Exclusive: DLA Piper partner in public porno embarrassment

A partner at DLA Piper’s Amsterdam office has been publicly shamed after unwittingly displaying a porn collection at a client presentation.

The partner was giving a presentation at the office of Orangefield Trust, a major Dutch company. Unfortunately when he put his USB stick, which contained his presentation, into the laptop that Orangefield had provided, he discovered that it had an “autoplay” function. And the room was treated to an unstoppable slideshow of hardcore interracial porn.

The partner is….still a partner according to the RoF report.

The Ministry of Justice is considering lifting the age limit of 70 for jurors. I would prefer they allow judges to sit until 75, should the judge wish to.  Judges are none too keen, according to RollonFriday,  and RoF asks whether judges fear being hauled back into court when they retire to sit as jurors.  My father, against all the laws of medicine, and to the astonishment of numerous consulting physicians, managed to live to the ripe age of 78.  He drank a great deal of whisky, smoked professionally and seemed to enjoy much of his life doing these things.  I remember getting a call from Somerset Police to inform me that my father had been ‘talked to’ for driving his ‘mobility’ buggy down the pavement of the  quiet Somerset village he lived in for accidentally ripping mirrors off parked cars.  I was ‘looking after his affairs’ at this time and I compensated the three car owners who, it has to be said, were more concerned about my father than their mirrors. They knew him well and not one complained to the Police. I rather like the image I have conjured up of my old man, when 78, sitting in the jury box pissed and being ‘difficult’; sending notes to the judge, leaping to his feet to assist defence counsel with the questions (My father did enjoy a bit of Rumpole) and being warned for contempt. Come to think of it, if I reach that age, I wouldn’t mind a spot of jury service to pass the time and do my bit for Big Society.
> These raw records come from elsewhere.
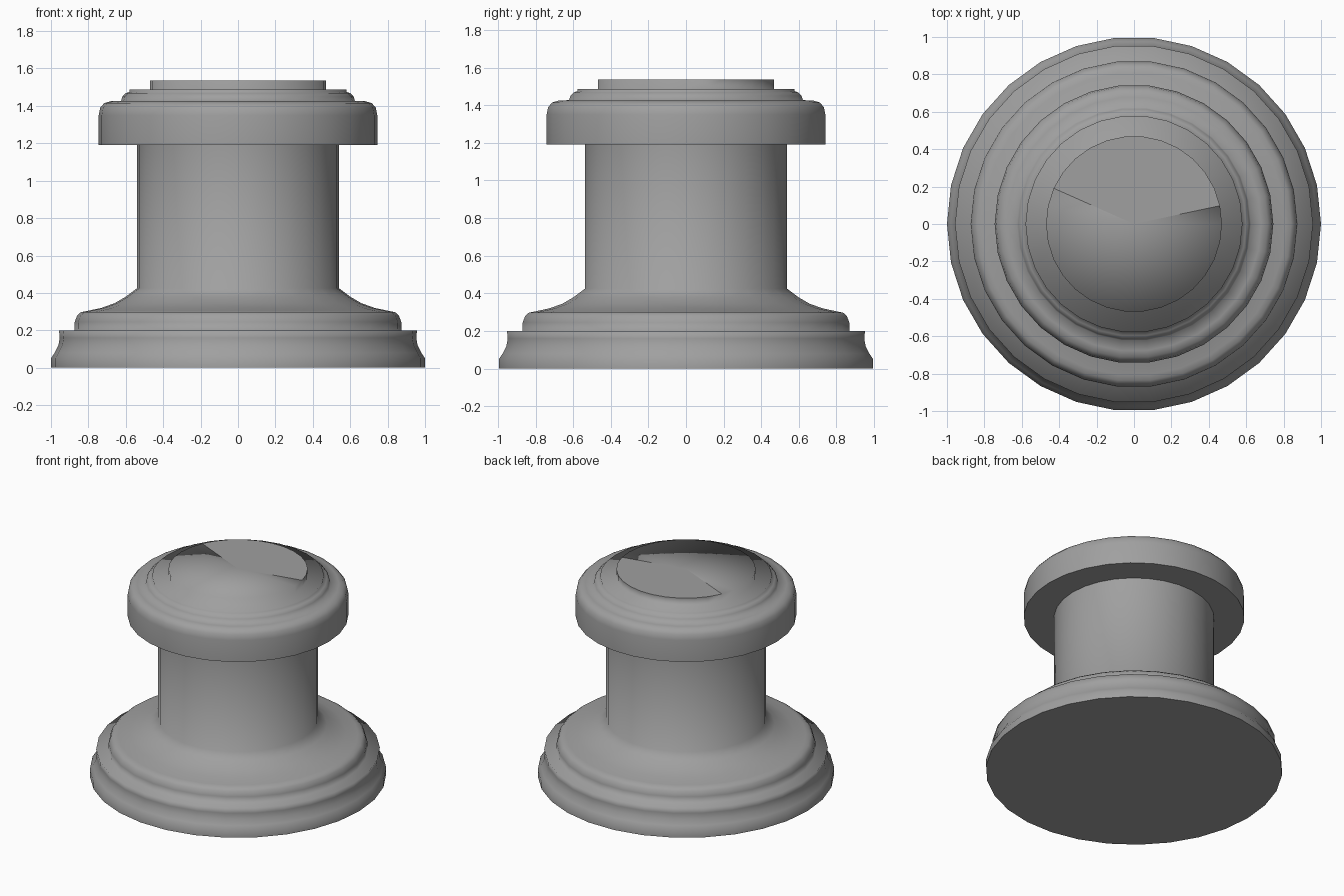
import bpy, bmesh, math

if "Cube" in bpy.data.objects:
    bpy.data.objects.remove(bpy.data.objects["Cube"])

SIDES = 30

# (radius, z) outline from the floor up to the raised disc
PROFILE = [
    # foot with hollow moulding
    (1.0, 0.0), (1.0, 0.05), (0.98, 0.08), (0.96, 0.12), (0.953, 0.16), (0.957, 0.20),
    # rounded second tier
    (0.875, 0.20), (0.873, 0.245), (0.86, 0.28), (0.84, 0.297), (0.81, 0.303),
    # flare into the shaft
    (0.73, 0.32), (0.66, 0.345), (0.60, 0.38), (0.54, 0.425),
    (0.54, 1.19),
    # overhanging rounded cap
    (0.745, 1.19), (0.745, 1.35), (0.737, 1.39), (0.715, 1.415), (0.68, 1.425),
    # small bead, ledge and raised top disc
    (0.625, 1.427), (0.618, 1.45), (0.60, 1.468), (0.58, 1.475),
    (0.58, 1.487), (0.47, 1.487), (0.47, 1.537),
]


def lathe(name, profile, material):
    bm = bmesh.new()
    rings = []
    for r, z in profile:
        rings.append([bm.verts.new((r * math.cos(2 * math.pi * i / SIDES),
                                    r * math.sin(2 * math.pi * i / SIDES), z))
                      for i in range(SIDES)])
    for low, high in zip(rings, rings[1:]):
        for i in range(SIDES):
            j = (i + 1) % SIDES
            bm.faces.new((low[i], low[j], high[j], high[i])).smooth = True
    # flat underside
    bm.faces.new(rings[0][::-1])
    # top disc as a fan: back sector flat shaded, the rest smooth
    top = rings[-1]
    centre = bm.verts.new((0, 0, profile[-1][1]))
    for i in range(SIDES):
        f = bm.faces.new((top[i], top[(i + 1) % SIDES], centre))
        f.smooth = not 1 <= i <= 12
    # crisp edges on the underside and the cap overhang
    for e in bm.edges:
        zs = [v.co.z for v in e.verts]
        if abs(zs[0] - zs[1]) < 1e-5 and (zs[0] < 0.01 or abs(zs[0] - 1.19) < 0.01):
            e.smooth = False
    mesh = bpy.data.meshes.new(name)
    bm.to_mesh(mesh)
    bm.free()
    mesh.materials.append(material)
    obj = bpy.data.objects.new(name, mesh)
    bpy.context.collection.objects.link(obj)
    return obj


stone = bpy.data.materials.new("dark_grey")
stone.diffuse_color = (0.35, 0.35, 0.35, 1.0)
stone.use_nodes = True
stone.node_tree.nodes["Principled BSDF"].inputs["Base Color"].default_value = stone.diffuse_color
lathe("round_pedestal", PROFILE, stone)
Simon Myerson QC, author of the Pupillage and How To get It blog has an excellent opportunity for a prospective barrister. The noting position may have gone by the time to read this but I like the idea and the openness about the opportunity.  Having met Simon Myerson and having done several podcasts with him – I rather suspect that it will not only be an interesting experience but a pleasurable one. Have a look at *Wanted*

I am grateful to Bystander JP of The Magistrates’ Blog for drawing my attention to this *Heavy* handed action by police…

Couple painting fence fined £80 for criminal damage after ‘flecks’ ended up on neighbours’ side

Daily Mail

Even though it is Friday – investing a few minutes to read this excellent blog post by Jordan Furlong if you are a practitioner is a good investment!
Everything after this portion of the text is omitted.